If you want something bigger to display in a cabinet you can get this salver presented to Graeme by the BCF
in recognition of his achievement in setting a new World One Hour Record 51.596 KMS, Hamar, Norway 1993, 31cm wide
Also on offer are movie props used by Jonny Lee Miller who played Graeme in the film Flying Scotsman, movie posters, Olympic memorabilia and even a Through The Keyhole key that was awarded to Graeme after he appeared on the programme.
Guide prices for the Obree lots start at just £30 and we hope many of the items will be bought by charitable UK collectors who will make them available to be displayed in museums, velodromes and other public spaces.
We’ve had no news from Graeme on the reason for this momentous sale but we wish him well in whatever his new endeavours are. He really is warmly loved in cycling circles.
If you’re interested in purchasing get along for viewing at 1291 Dumbarton Road, Glasgow G14 9UY, this Thursday or Friday or email [email protected] to register for online bidding.
As well as the national junior road race championships, contested over one day, the top junior male cyclists in the UK also get to compete in a season long competition that aims to find the most consistent young riders in the UK.

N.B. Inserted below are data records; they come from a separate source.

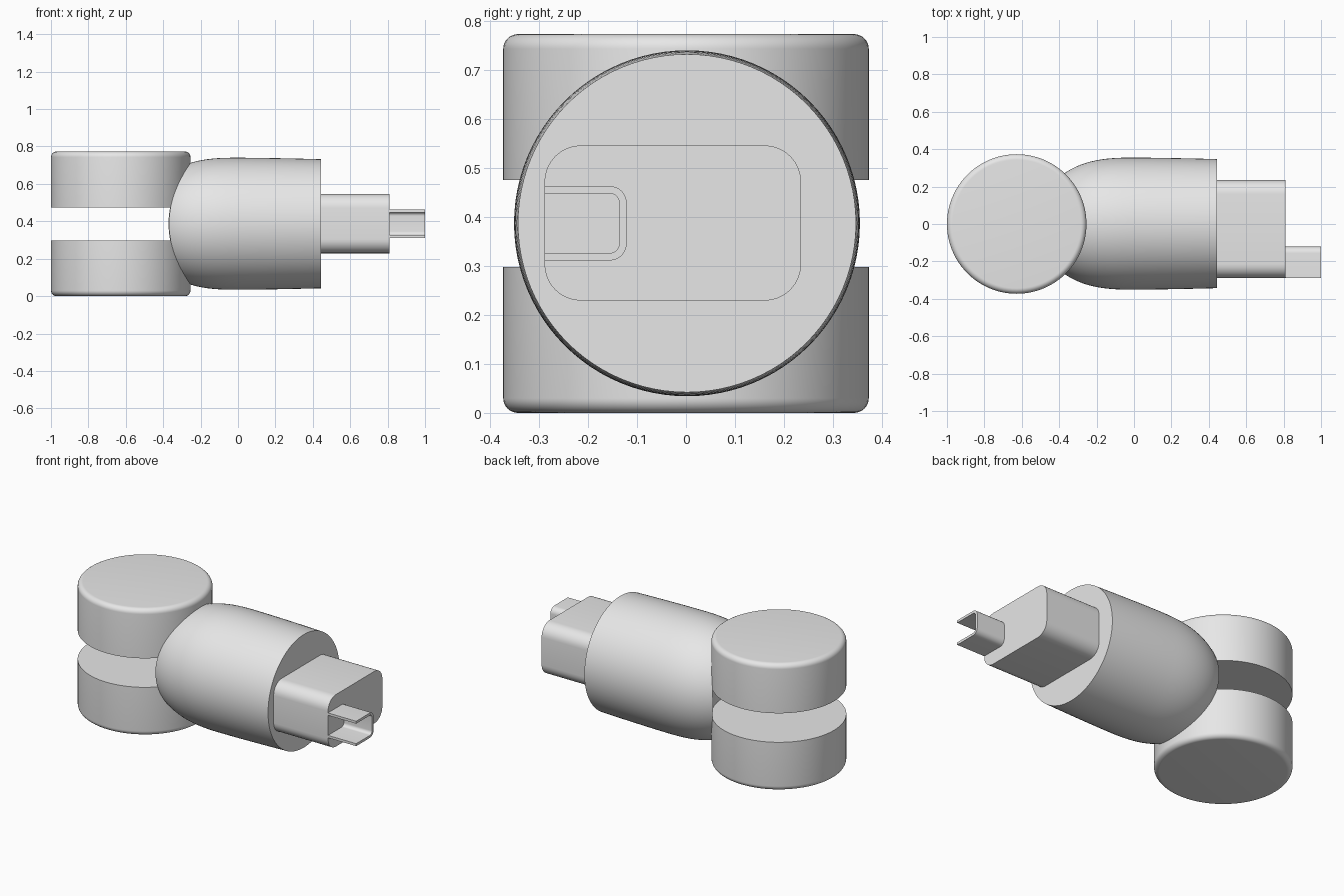
import bpy, bmesh, math

cube = bpy.data.objects.get("Cube")
if cube:
    bpy.data.objects.remove(cube, do_unlink=True)

SEG = 96
PIVOT_X, DISC_R = -0.627, 0.373
AXIS_Y, AXIS_Z = 0.002, 0.387

grey = bpy.data.materials.new("plain grey")
grey.use_nodes = True
grey.diffuse_color = (0.8, 0.8, 0.8, 1)
grey.node_tree.nodes["Principled BSDF"].inputs["Base Color"].default_value = (0.8, 0.8, 0.8, 1)


def make_object(name, bm):
    bmesh.ops.recalc_face_normals(bm, faces=bm.faces)
    mesh = bpy.data.meshes.new(name)
    bm.to_mesh(mesh)
    bm.free()
    mesh.materials.append(grey)
    ob = bpy.data.objects.new(name, mesh)
    bpy.context.collection.objects.link(ob)
    return ob


def activate(ob):
    bpy.ops.object.select_all(action='DESELECT')
    ob.select_set(True)
    bpy.context.view_layer.objects.active = ob


def smooth(ob):
    activate(ob)
    bpy.ops.object.shade_smooth_by_angle(angle=math.radians(35))


def lathe(name, profile, place):
    """Spin (along, radius) points; place maps (along, u, v) to a position."""
    bm = bmesh.new()
    rings = []
    for along, r in profile:
        angles = [2 * math.pi * i / SEG for i in range(SEG)]
        rings.append([bm.verts.new(place(along, r * math.cos(a), r * math.sin(a)))
                      for a in angles])
    for a, b in zip(rings, rings[1:]):
        for i in range(SEG):
            j = (i + 1) % SEG
            bm.faces.new((a[i], a[j], b[j], b[i]))
    bm.faces.new(rings[0])
    bm.faces.new(rings[-1])
    return make_object(name, bm)


def upright(z, u, v):
    return (PIVOT_X + u, v, z)


def arc(cy, cz, r, start, steps=8):
    """Quarter circle of (y, z) points, counterclockwise from start degrees."""
    return [(cy + r * math.cos(math.radians(start + 90 * i / steps)),
             cz + r * math.sin(math.radians(start + 90 * i / steps)))
            for i in range(steps + 1)]


def extrude_x(name, outline, x0, x1):
    bm = bmesh.new()
    face = bm.faces.new([bm.verts.new((x0, y, z)) for y, z in outline])
    new = bmesh.ops.extrude_face_region(bm, geom=[face])["geom"]
    bmesh.ops.translate(bm, vec=(x1 - x0, 0, 0),
                        verts=[g for g in new if isinstance(g, bmesh.types.BMVert)])
    ob = make_object(name, bm)
    smooth(ob)
    return ob


# Two hinge discs, rounded on their outer rims only
rim = arc(DISC_R - 0.03, 0.03, 0.03, 270)
lower = [(z, r) for r, z in rim] + [(0.298, DISC_R)]
upper = [(0.773 - z, r) for z, r in lower]
smooth(lathe("lower_disc", lower, upright))
smooth(lathe("upper_disc", upper, upright))

# Barrel with a blunt rounded nose and slight taper toward the plug
NOSE, R = 0.514, 0.353
profile = []
for i in range(1, 25):
    x = -NOSE * math.cos(math.pi / 2 * i / 24)
    profile.append((x, R * math.sqrt(max(0, 1 - (abs(x) / NOSE) ** 2.7))))
for i in range(1, 7):
    t = i / 6
    profile.append((0.443 * t, R - 0.008 * t ** 1.5))
barrel = lathe("barrel", profile, lambda x, u, v: (x, AXIS_Y + u, AXIS_Z + v))

# Hollow the nose so it wraps round the discs
cutter = lathe("barrel_cutter", [(-0.2, DISC_R), (1, DISC_R)], upright)
cutter.hide_render = True
cut = barrel.modifiers.new("hinge_clearance", 'BOOLEAN')
cut.operation, cut.solver, cut.object = 'DIFFERENCE', 'EXACT', cutter
activate(barrel)
bpy.ops.object.modifier_apply(modifier=cut.name)
bpy.data.objects.remove(cutter, do_unlink=True)
smooth(barrel)

# Rounded plug block
y0, y1, z0, z1, c = -0.289, 0.235, 0.229, 0.546, 0.075
block = (arc(y1 - c, z1 - c, c, 0) + arc(y0 + c, z1 - c, c, 90)
         + arc(y0 + c, z0 + c, c, 180) + arc(y1 - c, z0 + c, c, 270))
extrude_x("plug_block", block, 0.44, 0.81)


# Thin channel tip, open toward the front
def channel_side(inset, c):
    y, lo, hi = -0.121 - inset, 0.311 + inset, 0.463 - inset
    return ([(y0, lo)] + arc(y - c, lo + c, c, 270)
            + arc(y - c, hi - c, c, 0) + [(y0, hi)])


extrude_x("channel_tip", channel_side(0, 0.035) + channel_side(0.015, 0.02)[::-1],
          0.805, 1.0)
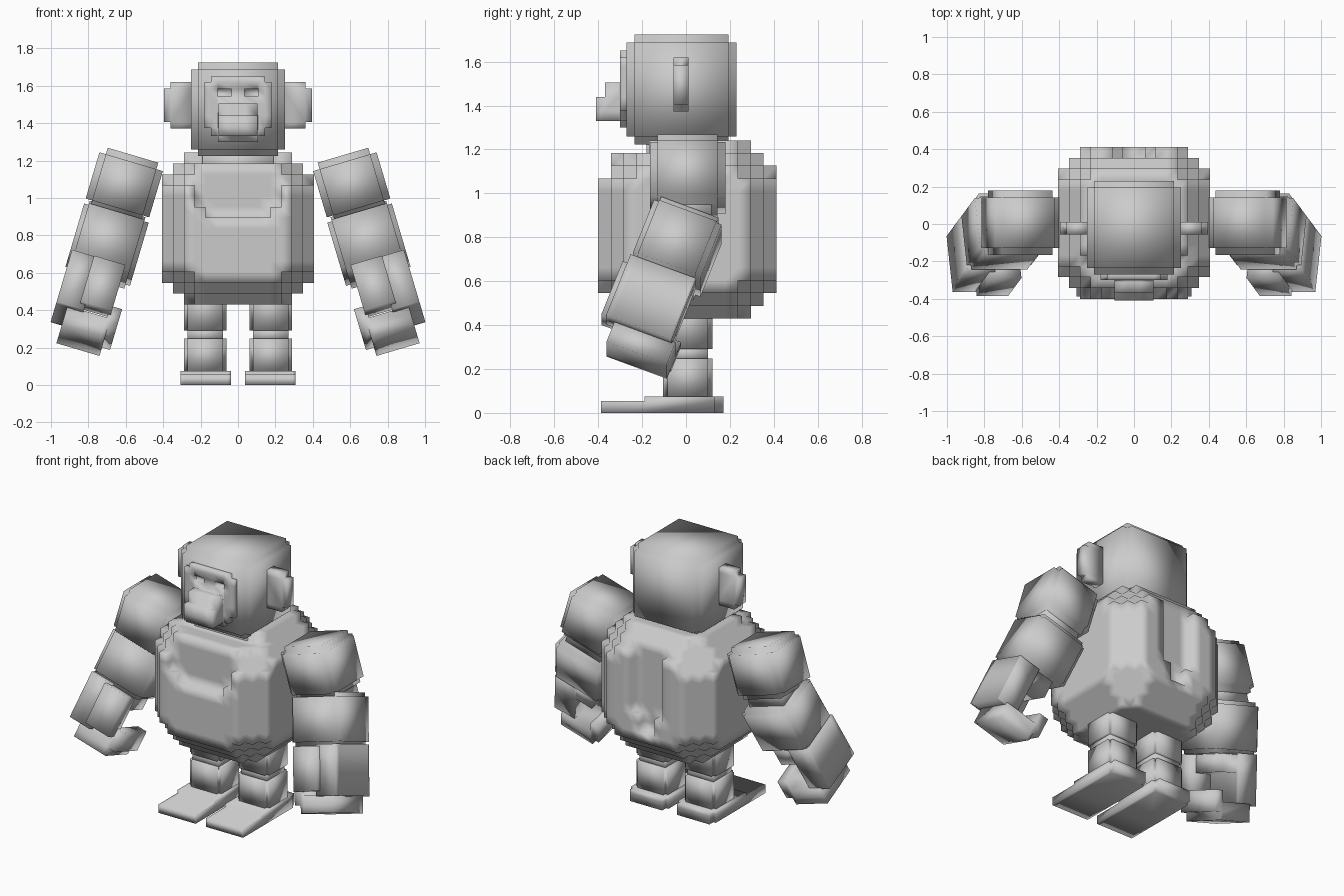
import bpy, bmesh, math
from mathutils import Matrix, Vector
from itertools import product

if "Cube" in bpy.data.objects:
    bpy.data.objects.remove(bpy.data.objects["Cube"])

grey = bpy.data.materials.new("plain_grey")
grey.diffuse_color = (0.6, 0.6, 0.6, 1)
grey.use_nodes = True
grey.node_tree.nodes["Principled BSDF"].inputs["Base Color"].default_value = grey.diffuse_color


def skin(name, axes, filled, matrix=Matrix(), mirror=False):
    """Outer skin of the filled cells of a rectangular grid, with flat areas merged."""
    n = [len(a) - 1 for a in axes]
    cells = set()
    for c in product(*map(range, n)):
        mid = [(axes[k][c[k]] + axes[k][c[k] + 1]) / 2 for k in range(3)]
        if filled(*mid):
            cells.add(c)
    bm = bmesh.new()
    verts = {}

    def vert(i):
        if i not in verts:
            verts[i] = bm.verts.new([axes[k][i[k]] for k in range(3)])
        return verts[i]

    for c in cells:
        for k, side in product(range(3), (0, 1)):
            near = list(c)
            near[k] += 2 * side - 1
            if tuple(near) in cells:
                continue
            u, v = (k + 1) % 3, (k + 2) % 3
            ring = []
            for du, dv in ((0, 0), (1, 0), (1, 1), (0, 1)):
                p = list(c)
                p[k] += side
                p[u] += du
                p[v] += dv
                ring.append(vert(tuple(p)))
            bm.faces.new(ring if side else ring[::-1])
    bmesh.ops.dissolve_limit(bm, angle_limit=0.02, verts=bm.verts[:], edges=bm.edges[:])
    bm.transform(matrix)
    for f in bm.faces:
        f.smooth = True
    me = bpy.data.meshes.new(name)
    bm.to_mesh(me)
    bm.free()
    me.materials.append(grey)
    ob = bpy.data.objects.new(name, me)
    bpy.context.collection.objects.link(ob)
    if mirror:
        ob.modifiers.new("other_side", 'MIRROR').use_clip = False
    return ob


def blocks(name, boxes, holes=(), **kw):
    """Union of boxes (x0, x1, y0, y1, z0, z1) minus holes."""
    every = list(boxes) + list(holes)
    axes = [sorted({round(b[2 * k + s], 4) for b in every for s in (0, 1)}) for k in range(3)]

    def inside(p, b):
        return all(b[2 * k] < p[k] < b[2 * k + 1] for k in range(3))

    def filled(*p):
        return any(inside(p, b) for b in boxes) and not any(inside(p, b) for b in holes)

    return skin(name, axes, filled, **kw)


def cushion(half, cut=0.036, at=(0, 0, 0)):
    """Three crossing boxes: a block with its edges stepped in."""
    out = []
    for k in range(3):
        h = [half[j] if j == k else half[j] - cut for j in range(3)]
        out.append(sum(((at[j] - h[j], at[j] + h[j]) for j in range(3)), ()))
    return out


def slab(half, cut=0.036, at=(0, 0, 0), axis=0):
    """Two crossing boxes: edges along one axis stepped in."""
    out = []
    for k in range(3):
        if k != axis:
            h = [half[j] - (cut if j not in (k, axis) else 0) for j in range(3)]
            out.append(sum(((at[j] - h[j], at[j] + h[j]) for j in range(3)), ()))
    return out


# Torso: stepped barrel with a sunken chest and a spine groove
V = 0.058
LO = (-7 * V, -0.4, 0.43)


def torso(x, y, z):
    d = []
    for p, lo in zip((x, y, z), LO):
        i = int((p - lo) / V)
        d.append(min(i, 13 - i))
    dx, dy, dz = d
    if min(dx + dy, dx + dz, dy + dz) < 2 or dx + dy + dz < 5:
        return False
    if y < -0.34 and ((abs(x) < 0.24 and z > 0.95) or (abs(x) < 0.18 and z > 0.9)):
        return False
    if z > 1.18 and y < -0.17:
        return False
    if y > 0.345 and ((abs(x) < 0.12 and z > 0.72) or (abs(x) < 0.06 and z > 0.6)):
        return False
    return True


skin("torso", [[lo + V * i for i in range(15)] for lo in LO], torso)
blocks("neck", [(-0.19, 0.19, -0.18, 0.16, 1.1, 1.26)])

# Head with face plate, sunken eyes and snout
blocks("head", cushion((0.25, 0.25, 0.25), at=(0, -0.02, 1.473)))
blocks("face", [(-0.145, 0.145, -0.30, -0.26, 1.33, 1.65),
                (-0.18, 0.18, -0.30, -0.26, 1.375, 1.62),
                (-0.108, 0.108, -0.30, -0.26, 1.30, 1.33),
                (-0.105, 0.105, -0.37, -0.30, 1.33, 1.505),
                (-0.105, 0.105, -0.41, -0.37, 1.33, 1.44)],
       holes=[(s - 0.037, s + 0.037, -0.31, -0.275, 1.545, 1.582) for s in (-0.073, 0.073)])
blocks("ear", [(0.24, 0.36, -0.057, 0.012, 1.372, 1.62),
               (0.36, 0.395, -0.057, 0.012, 1.405, 1.585)], mirror=True)

# Legs and feet
blocks("thigh", slab((0.114, 0.112, 0.11), 0.02, (0.175, 0.008, 0.40), 2), mirror=True)
blocks("knee", [(0.08, 0.27, -0.085, 0.1, 0.23, 0.31)], mirror=True)
blocks("shin", slab((0.114, 0.112, 0.087), 0.02, (0.175, 0.008, 0.16), 2), mirror=True)
blocks("foot", [(0.055, 0.29, -0.19, 0.17, 0, 0.075),
                (0.037, 0.308, -0.19, 0.13, 0, 0.075),
                (0.037, 0.308, -0.387, -0.19, 0, 0.055)], mirror=True)

# Arms: +x side is built, the mirror makes the other
splay = Matrix.Rotation(math.radians(-16.5), 4, 'Y')
bend = splay @ Matrix.Rotation(math.radians(-21), 4, 'X')
shoulder = Matrix.Translation((0.608, 0.007, 1.07)) @ splay
elbow = Matrix.Translation((0.70, -0.04, 0.75)) @ bend

blocks("upper_arm", cushion((0.177, 0.172, 0.165)), matrix=shoulder, mirror=True)
blocks("elbow", [(-0.13, 0.13, -0.13, 0.11, -0.22, -0.1)], matrix=shoulder, mirror=True)
blocks("forearm", cushion((0.18, 0.165, 0.16), 0.025), matrix=elbow, mirror=True)
blocks("hand", [(0.02, 0.172, -0.17, 0.15, -0.46, -0.15),
                (-0.10, 0.172, -0.14, 0.14, -0.27, -0.15)], matrix=elbow, mirror=True)
blocks("thumb", [(-0.125, 0.05, -0.205, -0.09, -0.43, -0.16)], matrix=elbow, mirror=True)
blocks("fingers", [(-0.13, 0.11, -0.13, 0.165, -0.56, -0.45),
                   (-0.175, -0.11, -0.13, 0.165, -0.51, -0.38)], matrix=elbow, mirror=True)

Racing for the prestigious Peter Buckley trophy, named in honour of a promising Manx champion cyclist who died aged only 24, this series sees the best Juniors from around the country competing on anything from 5 to 12 events depending on logistics. In recent years the competitors also do battle over the multi day Junior Tour of Wales, allowing the calibre of the country’s future international stage race winners to shine through.
We’ve gone through our archives to build what proves to be an interesting list of the cream of the UK’s top young riders. We’ve highlighted which ones went on to ride in the Tour de France, which ones became senior world champions, which ones are in cycling families, which ones ended up riding for Team Sky and which ones set world records.
We’ve had some incredible riders break through on the world stage in recent years. We can only wonder what would have happened to more of the youngsters of the 70s and 80s had their been the support their is now.
Anyway, let’s enjoy their achievements and wonder what success the current crop of youngsters will win for GB on the world stage.
James Griffiths & Graham Hughes
Richard Heath & Jamie Alberts
Joint 1st Place
& Tom Southam
Joint 2nd Place
Tao Geoghegan Hart
Max Walker Lewis Askey
Joint 2nd Place
Strong cycling family
Became a senior world champion
Won Olympic medals
Set a UCI World Record
Rode the Tour de France
You might have noticed some surprising names missing from the list. No Robert Millar, Chris Boardman, Mark Cavendish, Mark Walsham, Ed Clancy, Rob Hayles, Roger Hammond or Dean Downing. Some developed their endurance later on, others concentrated on track or time trialling and for some travelling the length of the country as a teenager just wasn’t viable. But that’s a feature for another day. Want more old school cycling knowledge? Check out our pages on the legendary cycling commentator David Duffield